Lance Powell, who teaches environmental chemistry and advanced-placement environmental science at Menlo-Atherton High School, has won a Presidential Innovation Award for Environmental Education.
Mr. Powell, who said his environmental science class teaches chemistry "through the lens of the environment," was among 27 teachers and 44 students recognized at a White House ceremony July 17.
He aims to makes chemistry relevant for students by relating lessons to the everyday world. Every point in a class is consciously related to real life, he said in an interview.
The award recognizes a teacher's "innovative, hands-on, experiential approaches" to teaching students about the environment, according to an announcement by the U.S. Environmental Protection Agency. The EPA notes in particular Mr. Powell's use of the outdoors as a means of spreading environmental literacy.

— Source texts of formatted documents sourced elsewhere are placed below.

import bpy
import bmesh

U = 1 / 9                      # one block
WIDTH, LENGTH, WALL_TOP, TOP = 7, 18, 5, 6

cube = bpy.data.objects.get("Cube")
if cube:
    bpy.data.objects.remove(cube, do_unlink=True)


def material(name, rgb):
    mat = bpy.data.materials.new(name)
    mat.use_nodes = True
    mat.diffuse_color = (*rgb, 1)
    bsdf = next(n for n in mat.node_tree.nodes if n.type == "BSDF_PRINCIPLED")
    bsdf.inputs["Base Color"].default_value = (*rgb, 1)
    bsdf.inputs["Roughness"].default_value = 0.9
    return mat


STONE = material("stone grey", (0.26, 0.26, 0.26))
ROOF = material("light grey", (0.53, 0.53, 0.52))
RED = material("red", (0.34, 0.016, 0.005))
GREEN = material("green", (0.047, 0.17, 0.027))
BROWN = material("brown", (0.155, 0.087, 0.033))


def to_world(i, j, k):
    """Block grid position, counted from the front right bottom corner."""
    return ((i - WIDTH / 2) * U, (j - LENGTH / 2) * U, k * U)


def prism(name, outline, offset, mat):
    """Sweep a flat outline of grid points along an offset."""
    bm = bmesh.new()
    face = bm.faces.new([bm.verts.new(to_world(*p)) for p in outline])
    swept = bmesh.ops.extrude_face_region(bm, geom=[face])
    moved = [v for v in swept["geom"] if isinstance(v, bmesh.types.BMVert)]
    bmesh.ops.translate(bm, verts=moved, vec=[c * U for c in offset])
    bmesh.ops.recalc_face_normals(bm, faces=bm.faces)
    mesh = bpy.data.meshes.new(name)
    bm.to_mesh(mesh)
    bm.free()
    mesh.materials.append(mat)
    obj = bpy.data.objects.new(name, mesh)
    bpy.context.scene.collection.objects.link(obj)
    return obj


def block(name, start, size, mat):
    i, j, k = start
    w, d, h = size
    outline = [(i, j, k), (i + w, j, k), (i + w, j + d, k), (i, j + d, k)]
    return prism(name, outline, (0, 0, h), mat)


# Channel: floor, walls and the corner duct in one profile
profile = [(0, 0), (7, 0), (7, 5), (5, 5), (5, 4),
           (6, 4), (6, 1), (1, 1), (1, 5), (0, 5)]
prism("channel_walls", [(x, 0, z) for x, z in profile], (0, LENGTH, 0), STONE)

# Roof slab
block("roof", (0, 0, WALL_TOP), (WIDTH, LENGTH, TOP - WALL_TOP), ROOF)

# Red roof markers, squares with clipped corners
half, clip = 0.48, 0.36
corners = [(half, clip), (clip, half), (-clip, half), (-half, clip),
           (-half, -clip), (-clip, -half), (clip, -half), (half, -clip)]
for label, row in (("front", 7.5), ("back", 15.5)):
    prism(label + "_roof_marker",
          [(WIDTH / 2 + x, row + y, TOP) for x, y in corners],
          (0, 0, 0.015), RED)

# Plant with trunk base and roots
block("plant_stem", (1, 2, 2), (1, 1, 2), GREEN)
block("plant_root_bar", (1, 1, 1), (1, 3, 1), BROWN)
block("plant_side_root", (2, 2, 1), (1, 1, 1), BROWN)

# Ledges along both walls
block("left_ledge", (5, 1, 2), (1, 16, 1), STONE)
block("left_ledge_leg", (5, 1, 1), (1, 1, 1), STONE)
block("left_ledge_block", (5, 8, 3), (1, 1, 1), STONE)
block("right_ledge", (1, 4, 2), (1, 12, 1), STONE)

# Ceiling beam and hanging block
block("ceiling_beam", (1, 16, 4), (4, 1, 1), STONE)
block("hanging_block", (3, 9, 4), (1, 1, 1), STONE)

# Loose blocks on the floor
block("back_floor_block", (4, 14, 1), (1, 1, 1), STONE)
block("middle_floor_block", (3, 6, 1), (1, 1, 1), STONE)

During his 10 years teaching at M-A, Mr. Powell has led more than 200 field trips, including camping and backpacking trips and visits to creeks and wetlands, waste-water treatment facilities, recycling centers and a power plant, the EPA notes.

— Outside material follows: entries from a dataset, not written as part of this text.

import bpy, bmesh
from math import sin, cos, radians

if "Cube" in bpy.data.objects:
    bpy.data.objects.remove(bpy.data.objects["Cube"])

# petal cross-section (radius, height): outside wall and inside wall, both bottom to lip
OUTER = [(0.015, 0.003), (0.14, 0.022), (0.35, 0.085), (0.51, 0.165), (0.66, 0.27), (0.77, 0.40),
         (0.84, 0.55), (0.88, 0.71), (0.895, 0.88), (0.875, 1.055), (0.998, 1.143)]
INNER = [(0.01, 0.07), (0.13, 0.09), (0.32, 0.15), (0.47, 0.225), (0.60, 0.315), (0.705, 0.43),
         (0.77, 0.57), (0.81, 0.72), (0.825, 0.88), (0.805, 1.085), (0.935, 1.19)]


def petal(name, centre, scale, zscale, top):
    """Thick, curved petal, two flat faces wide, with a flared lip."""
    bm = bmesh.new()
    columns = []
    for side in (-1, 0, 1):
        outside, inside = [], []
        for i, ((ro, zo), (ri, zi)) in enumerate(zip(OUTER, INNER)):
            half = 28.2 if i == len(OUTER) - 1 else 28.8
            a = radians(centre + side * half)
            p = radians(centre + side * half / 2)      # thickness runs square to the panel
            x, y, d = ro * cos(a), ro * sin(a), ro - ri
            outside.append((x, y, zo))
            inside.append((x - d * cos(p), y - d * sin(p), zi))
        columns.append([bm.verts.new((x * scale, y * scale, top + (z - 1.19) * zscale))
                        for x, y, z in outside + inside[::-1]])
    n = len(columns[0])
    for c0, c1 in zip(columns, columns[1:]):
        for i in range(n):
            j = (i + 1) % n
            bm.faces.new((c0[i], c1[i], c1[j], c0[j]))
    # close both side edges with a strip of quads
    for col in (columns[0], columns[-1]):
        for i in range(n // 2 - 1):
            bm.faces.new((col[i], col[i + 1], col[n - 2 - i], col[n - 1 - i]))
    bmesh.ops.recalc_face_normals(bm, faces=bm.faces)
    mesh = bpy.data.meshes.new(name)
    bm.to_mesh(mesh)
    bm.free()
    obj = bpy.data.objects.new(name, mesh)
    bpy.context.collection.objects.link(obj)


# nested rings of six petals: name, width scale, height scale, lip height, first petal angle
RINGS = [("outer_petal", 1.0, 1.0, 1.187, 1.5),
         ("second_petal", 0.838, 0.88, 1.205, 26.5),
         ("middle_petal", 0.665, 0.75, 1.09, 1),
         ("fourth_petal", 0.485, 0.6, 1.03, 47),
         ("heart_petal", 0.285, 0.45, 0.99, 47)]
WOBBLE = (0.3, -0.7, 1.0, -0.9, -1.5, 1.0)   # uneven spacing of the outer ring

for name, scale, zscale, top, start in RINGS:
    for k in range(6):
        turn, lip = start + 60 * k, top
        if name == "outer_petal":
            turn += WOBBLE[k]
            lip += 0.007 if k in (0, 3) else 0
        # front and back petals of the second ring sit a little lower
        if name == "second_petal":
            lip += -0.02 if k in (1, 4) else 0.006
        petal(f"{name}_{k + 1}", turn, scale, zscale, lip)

He regularly has students collect water from storm water drains -- when it rains -- for an analysis that includes detecting pollutants, determining whether they are within acceptable limits, and determining their sources and their environmental impacts.

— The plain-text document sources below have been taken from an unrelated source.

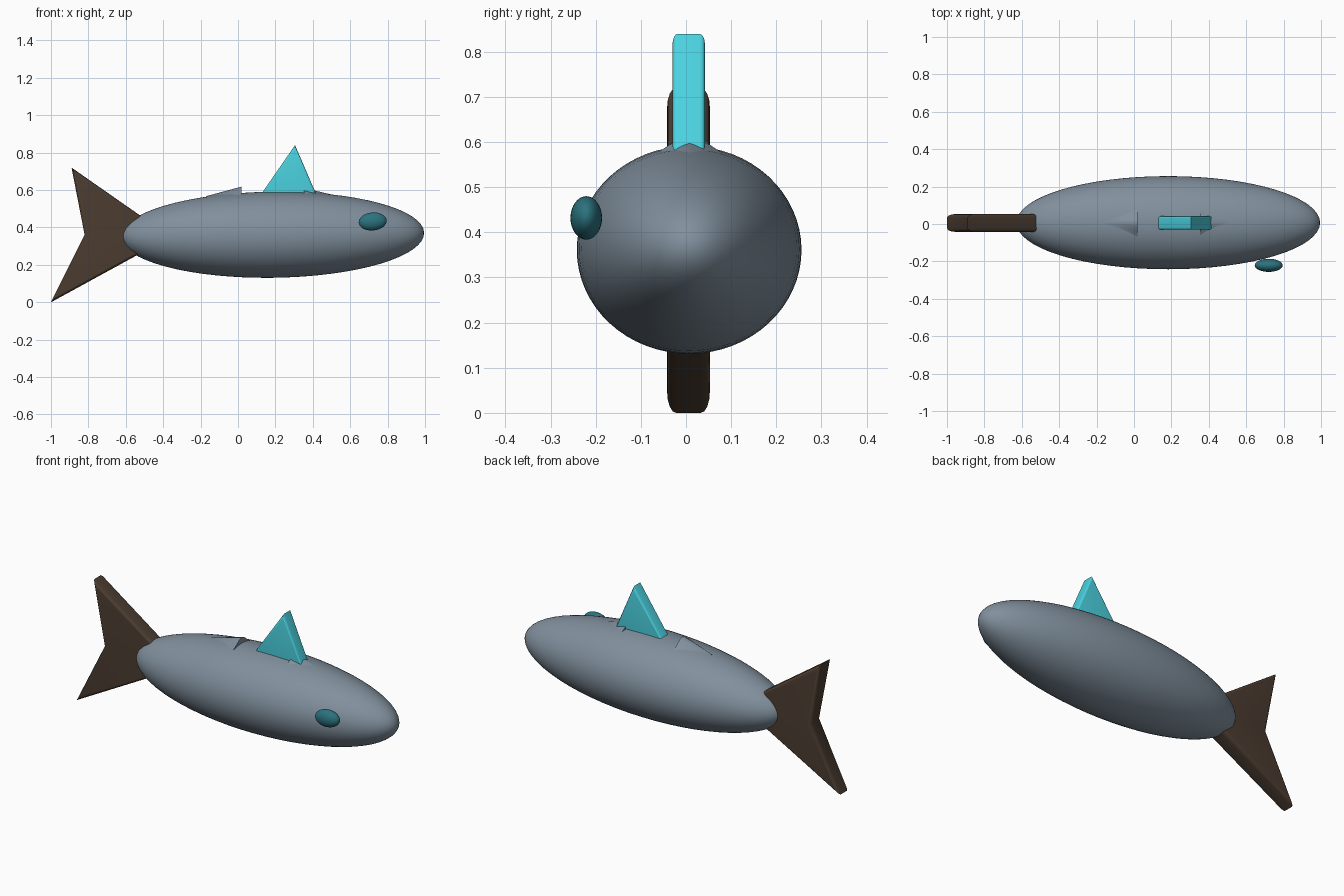
import bpy, bmesh, math
from mathutils import Vector

if "Cube" in bpy.data.objects:
    bpy.data.objects.remove(bpy.data.objects["Cube"])


def finish(ob, name, color, angle=40):
    ob.name = name
    mat = bpy.data.materials.new(name + "_mat")
    mat.diffuse_color = (*color, 1)
    mat.use_nodes = True
    mat.node_tree.nodes["Principled BSDF"].inputs["Base Color"].default_value = mat.diffuse_color
    ob.data.materials.append(mat)
    bpy.ops.object.select_all(action='DESELECT')
    ob.select_set(True)
    bpy.context.view_layer.objects.active = ob
    bpy.ops.object.shade_smooth_by_angle(angle=math.radians(angle))


def ellipsoid(name, loc, radii, pitch, color, seg=64, rings=32):
    bpy.ops.mesh.primitive_uv_sphere_add(segments=seg, ring_count=rings, radius=1)
    ob = bpy.context.object
    # poles lie along the length (x)
    for v in ob.data.vertices:
        x, y, z = v.co
        v.co = (z * radii[0], y * radii[1], -x * radii[2])
    ob.location = loc
    ob.rotation_euler = (0, math.radians(pitch), 0)
    finish(ob, name, color)
    return ob


def mesh_object(name, bm):
    bmesh.ops.recalc_face_normals(bm, faces=bm.faces)
    me = bpy.data.meshes.new(name)
    bm.to_mesh(me)
    bm.free()
    ob = bpy.data.objects.new(name, me)
    bpy.context.collection.objects.link(ob)
    return ob


def plate(name, outline, y0, y1, bevel, color):
    """Flat fin: xz outline extruded along y, with rounded rims."""
    bm = bmesh.new()
    face = bm.faces.new([bm.verts.new((x, y0, z)) for x, z in outline])
    ext = bmesh.ops.extrude_face_region(bm, geom=[face])
    for v in ext["geom"]:
        if isinstance(v, bmesh.types.BMVert):
            v.co.y = y1
    bmesh.ops.recalc_face_normals(bm, faces=bm.faces)
    rims = [e for e in bm.edges if abs(e.verts[0].co.y - e.verts[1].co.y) < 1e-5]
    bmesh.ops.bevel(bm, geom=rims, offset=bevel, segments=4, profile=0.5,
                    affect='EDGES')
    ob = mesh_object(name, bm)
    finish(ob, name, color)


def wedge(name, tip, base_x, section, color):
    """Low ridge running from a point to a raised end."""
    bm = bmesh.new()
    apex = bm.verts.new(tip)
    base = [bm.verts.new((base_x, tip[1] + y, z)) for y, z in section]
    bm.faces.new(base)
    for a, b in zip(base, base[1:] + base[:1]):
        bm.faces.new((apex, a, b))
    finish(mesh_object(name, bm), name, color)


SLATE = (0.22, 0.28, 0.34)

# Body and single eye
ellipsoid("body", (0.183, 0.007, 0.361), (0.812, 0.249, 0.23), -0.7, SLATE)
ellipsoid("eye", (0.72, -0.221, 0.432), (0.075, 0.035, 0.048), -5,
          (0.025, 0.17, 0.21), 32, 16)

# Forked tail, its root buried in the body
plate("tail_fin", [(-0.89, 0.72), (-0.82, 0.36), (-1.0, 0.0), (-0.36, 0.35)],
      -0.042, 0.053, 0.02, (0.07, 0.045, 0.03))

# Dorsal fin
plate("dorsal_fin", [(0.125, 0.58), (0.305, 0.84), (0.417, 0.58)],
      -0.03, 0.042, 0.012, (0.07, 0.65, 0.75))

# Small back ridges, before and behind the fin
for name, tip, base_x, peak in (("rear_ridge", (-0.175, 0.008, 0.566), 0.018, 0.618),
                                ("front_ridge", (0.505, 0.008, 0.575), 0.352, 0.611)):
    half = [(0.078, 0.572), (0.045, 0.594), (0.02, peak - 0.006)]
    section = half + [(0, peak)] + [(-y, z) for y, z in reversed(half)] + [(0, 0.52)]
    wedge(name, tip, base_x, section, SLATE)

With the award, he receives $2,500 for professional training, and M-A receives $2,500 to support its environmental education program.